The administration's most important break with its own realist policies came with the Bush administration’s push toward the “imperial presidency.” This transition was marked by a myriad of developments including the passage of the Uniting and Strengthening America by Providing Appropriate Tools Required to Intercept and Obstruct Terrorism Act of 2001 (USA PATRIOT Act) otherwise known as the Patriot Act (The White House, 2006). The passage of the Patriot Act both reflected and contributed to a significant shift in the balance of power away from Congress and in favor of the executive office. The USA PATRIOT Act was passed by Congress within weeks and signed by President Bush on October 26, 2001, just fifteen days after the attacks. While the reach of this act is unprecedented, overriding some 48 state laws regarding civil liberties, the USA PATRIOT Act was just one of many developments that significantly increased the power of the executive office.
The Bush administration’s shift to the “imperial presidency” has been marked by a number of developments from an intensification of secrecy to the rejection of international treaties requiring Senate ratification to the doctrine of preventive war giving the president the power to unilaterally decide to go to war. This power was used to wage war in Afghanistan and to secretly plan and wage the war in Iraq.

DB said...

/sigh

Looks like someone is trying to sell books. If anyone is to buy a book, I would recommend something on blog commenting etiquette. ;-)

Nikki said...

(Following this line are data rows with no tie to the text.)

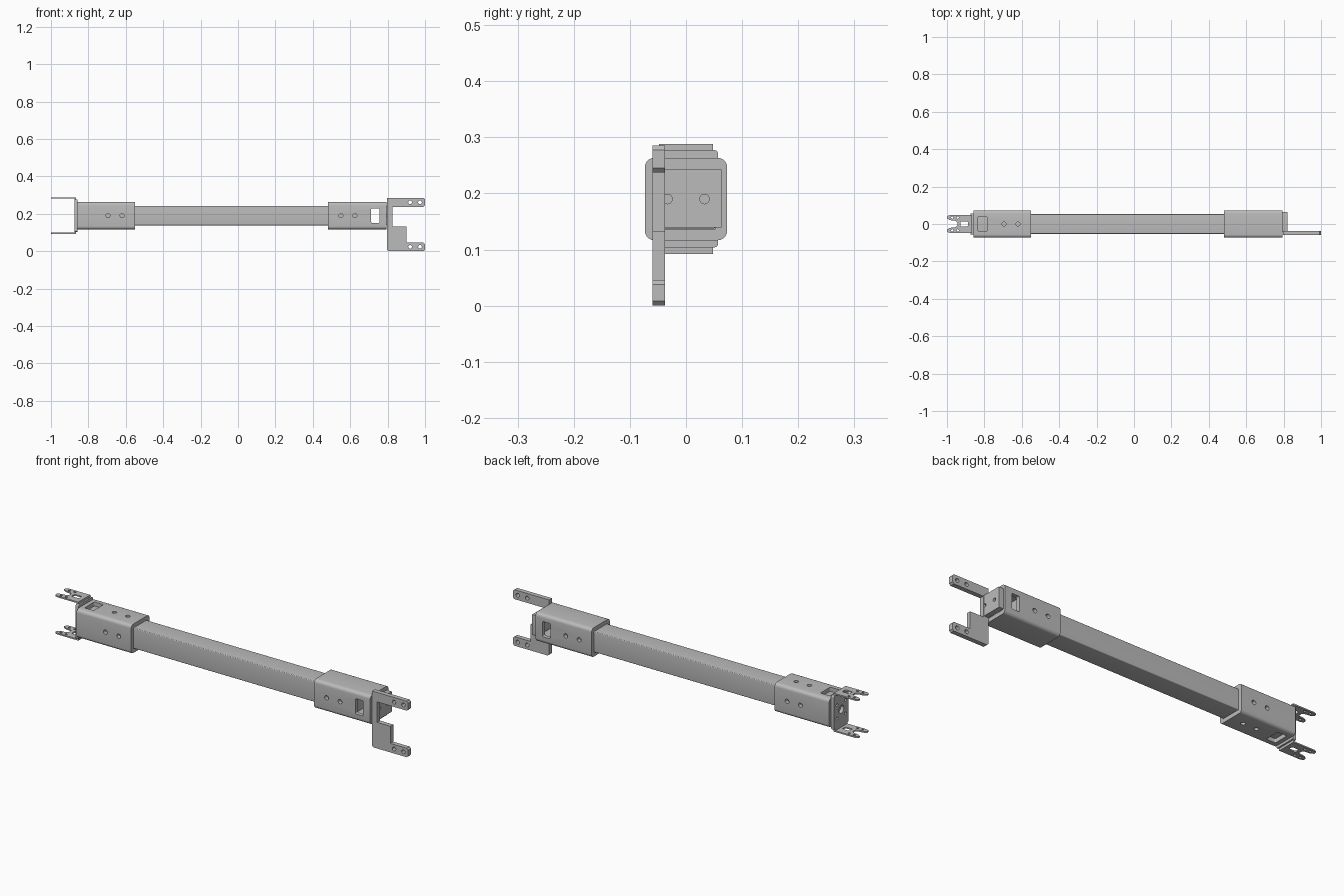
import bpy, bmesh, math
from mathutils import Matrix, Vector

if "Cube" in bpy.data.objects:
    bpy.data.objects.remove(bpy.data.objects["Cube"], do_unlink=True)

MID = 0.193  # height of the beam axis
grey = bpy.data.materials.new("plain grey")
grey.use_nodes = True
colour = (0.5, 0.5, 0.5, 1)
grey.diffuse_color = colour
grey.node_tree.nodes["Principled BSDF"].inputs["Base Color"].default_value = colour


def finish(name, bm):
    bmesh.ops.recalc_face_normals(bm, faces=bm.faces)
    mesh = bpy.data.meshes.new(name)
    bm.to_mesh(mesh)
    bm.free()
    mesh.materials.append(grey)
    ob = bpy.data.objects.new(name, mesh)
    bpy.context.collection.objects.link(ob)
    return ob


def box(name, x, y, z, round_axis=None, radius=0.0):
    """Box from (min, max) pairs, optionally rounded along one axis."""
    bm = bmesh.new()
    bmesh.ops.create_cube(bm, size=1)
    lo, hi = Vector((x[0], y[0], z[0])), Vector((x[1], y[1], z[1]))
    for v in bm.verts:
        v.co = Vector([(v.co[i] + 0.5) * (hi[i] - lo[i]) + lo[i] for i in range(3)])
    if radius:
        edges = [e for e in bm.edges
                 if abs(e.verts[0].co[round_axis] - e.verts[1].co[round_axis]) > 1e-5]
        bmesh.ops.bevel(bm, geom=edges, offset=radius, segments=5,
                        profile=0.5, affect='EDGES')
    return finish(name, bm)


def plate(name, outline, axis, start, depth):
    """Extrude a closed outline, drawn in xz (axis 1) or xy (axis 2)."""
    bm = bmesh.new()
    verts = [bm.verts.new((a, start, b) if axis == 1 else (a, b, start)) for a, b in outline]
    face = bm.faces.new(verts)
    moved = bmesh.ops.extrude_face_region(bm, geom=[face])["geom"]
    shift = Vector((0, depth, 0)) if axis == 1 else Vector((0, 0, depth))
    bmesh.ops.translate(bm, vec=shift, verts=[g for g in moved if isinstance(g, bmesh.types.BMVert)])
    return finish(name, bm)


def pin(centre, axis, radius, length):
    """Round cutter along one axis."""
    turn = {0: Matrix.Rotation(math.pi / 2, 4, 'Y'),
            1: Matrix.Rotation(math.pi / 2, 4, 'X'), 2: Matrix.Identity(4)}[axis]
    bm = bmesh.new()
    bmesh.ops.create_cone(bm, cap_ends=True, segments=20, radius1=radius, radius2=radius,
                          depth=length, matrix=Matrix.Translation(centre) @ turn)
    return finish("hole_cutter", bm)


def cut(ob, cutters):
    for c in cutters:
        mod = ob.modifiers.new("cut", 'BOOLEAN')
        mod.operation, mod.solver, mod.object = 'DIFFERENCE', 'EXACT', c
    bpy.context.view_layer.update()
    mesh = bpy.data.meshes.new_from_object(
        ob.evaluated_get(bpy.context.evaluated_depsgraph_get()))
    ob.modifiers.clear()
    ob.data = mesh
    for c in cutters:
        bpy.data.objects.remove(c, do_unlink=True)


def smooth(ob):
    bpy.ops.object.select_all(action='DESELECT')
    ob.select_set(True)
    bpy.context.view_layer.objects.active = ob
    bpy.ops.object.shade_smooth_by_angle(angle=math.radians(30))


# Square beam
H = 0.0525
beam = box("beam", (-0.856, 0.69), (-H, H), (MID - H, MID + H), 0, 0.004)
smooth(beam)


# Rounded sleeves with screw holes and a window through opposite walls
def sleeve(name, x, holes, hole_axes, window, window_axis):
    R = 0.0735
    ob = box(name, x, (-R, R), (MID - R, MID + R), 0, 0.017)
    I = H + 0.0005
    cutters = [box("bore", (x[0] - 0.1, x[1] + 0.1), (-I, I), (MID - I, MID + I))]
    wide, deep = (-0.039, 0.039), (-0.2, 0.2)
    y, z = (wide, deep) if window_axis == 2 else (deep, wide)
    cutters.append(box("window_cutter", window, y, (MID + z[0], MID + z[1]),
                       window_axis, 0.006))
    cutters += [pin((h, 0, MID), a, 0.011, 0.4) for h in holes for a in hole_axes]
    cut(ob, cutters)
    smooth(ob)


sleeve("right_sleeve", (-0.857, -0.55), (-0.695, -0.62), (1, 2), (-0.836, -0.784), 2)
sleeve("left_sleeve", (0.48, 0.795), (0.55, 0.625), (1,), (0.712, 0.756), 1)

# Fork bracket: back plate and two slotted flanges
back = box("fork_back_plate", (-0.874, -0.857), (-0.057, 0.057), (0.107, 0.28), 0, 0.006)
cut(back, [pin((-0.865, 0, MID), 0, 0.02, 0.1)] +
    [pin((-0.865, y, MID + z), 0, 0.007, 0.1) for y in (-0.034, 0.034) for z in (-0.034, 0.034)])
smooth(back)

half = [(-0.865, 0.048), (-0.985, 0.048), (-0.998, 0.042), (-1.0, 0.03),
        (-0.985, 0.021), (-0.955, 0.017), (-0.945, 0.009)]
outline = half + [(x, -y) for x, y in reversed(half)]
for name, z in (("upper_fork", 0.284), ("lower_fork", 0.095)):
    fork = plate(name, outline, 2, z, 0.007)
    cut(fork, [box("slot_cutter", (-0.928, -0.888), (-0.013, 0.013), (z - 0.1, z + 0.1), 2, 0.005)] +
        [pin((x, y, z), 2, 0.006, 0.1) for x in (-0.972, -0.942) for y in (-0.034, 0.034)])
    smooth(fork)
for name, z in (("upper_fork_web", (0.275, 0.289)), ("lower_fork_web", (0.097, 0.111))):
    box(name, (-0.874, -0.865), (-0.048, 0.048), z)

# Side bracket: offset arms cut from one thick plate
top, low = 0.288, 0.003
arm = plate("side_bracket", [
    (0.796, top), (0.992, top), (1.0, top - 0.008), (1.0, 0.248), (0.992, 0.24),
    (0.825, 0.24), (0.825, 0.136), (0.9, 0.136), (0.9, 0.049), (0.992, 0.049),
    (1.0, 0.041), (1.0, low + 0.008), (0.992, low), (0.804, low), (0.796, low + 0.008)],
    1, -0.06, 0.023)
cut(arm, [pin((x, -0.05, z), 1, 0.01, 0.2) for x in (0.92, 0.973) for z in (0.264, 0.026)])
smooth(arm)

# Mounting tab across the end of the beam
tab = box("mounting_tab", (0.794, 0.821), (-0.04, 0.064), (0.142, 0.246), 0, 0.003)
cut(tab, [pin((0.82, y, MID), 0, 0.0085, 0.2) for y in (-0.033, 0.033)])
smooth(tab)

# Rest the lowest point on the ground
for ob in bpy.context.collection.objects:
    if ob.type == 'MESH' and ob.data.materials and ob.data.materials[0] == grey:
        ob.data.transform(Matrix.Translation((0, 0, -low)))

DB, LOL...yea this was like a tranquilizer. John feel free to leave exerpts of your book on my blog but please put exerpts from my blog in your book...that would be great and only fair. :)N